» Supplied information
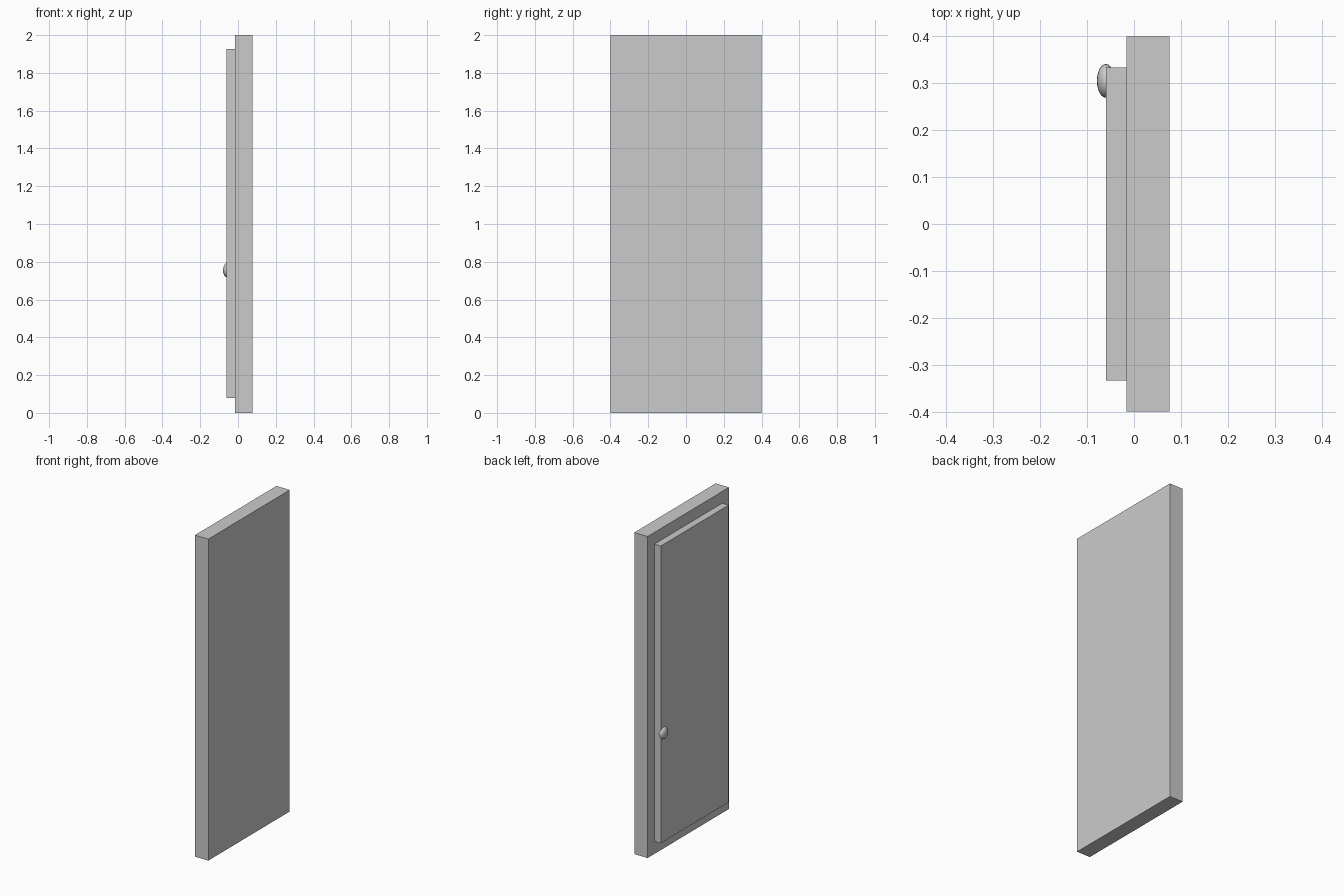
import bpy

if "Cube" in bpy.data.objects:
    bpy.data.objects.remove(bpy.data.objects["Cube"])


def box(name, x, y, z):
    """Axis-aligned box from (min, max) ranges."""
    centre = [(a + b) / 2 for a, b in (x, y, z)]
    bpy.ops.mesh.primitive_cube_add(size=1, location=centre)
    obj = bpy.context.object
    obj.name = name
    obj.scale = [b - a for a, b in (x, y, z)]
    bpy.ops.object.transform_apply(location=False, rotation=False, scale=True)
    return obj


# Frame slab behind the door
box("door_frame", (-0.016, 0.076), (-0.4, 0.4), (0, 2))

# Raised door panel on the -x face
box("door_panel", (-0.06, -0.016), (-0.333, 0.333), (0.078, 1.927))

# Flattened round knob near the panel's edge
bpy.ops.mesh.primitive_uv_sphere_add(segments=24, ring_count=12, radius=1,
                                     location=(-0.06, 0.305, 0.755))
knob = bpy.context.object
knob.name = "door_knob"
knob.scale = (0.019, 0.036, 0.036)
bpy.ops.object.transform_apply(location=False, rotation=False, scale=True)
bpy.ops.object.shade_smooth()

» Exercise details
Exactly reproduce the lines of the data above that run from the line containing "# Raised door panel on the -x face" through the final one.

» Response to the task
# Raised door panel on the -x face
box("door_panel", (-0.06, -0.016), (-0.333, 0.333), (0.078, 1.927))

# Flattened round knob near the panel's edge
bpy.ops.mesh.primitive_uv_sphere_add(segments=24, ring_count=12, radius=1,
                                     location=(-0.06, 0.305, 0.755))
knob = bpy.context.object
knob.name = "door_knob"
knob.scale = (0.019, 0.036, 0.036)
bpy.ops.object.transform_apply(location=False, rotation=False, scale=True)
bpy.ops.object.shade_smooth()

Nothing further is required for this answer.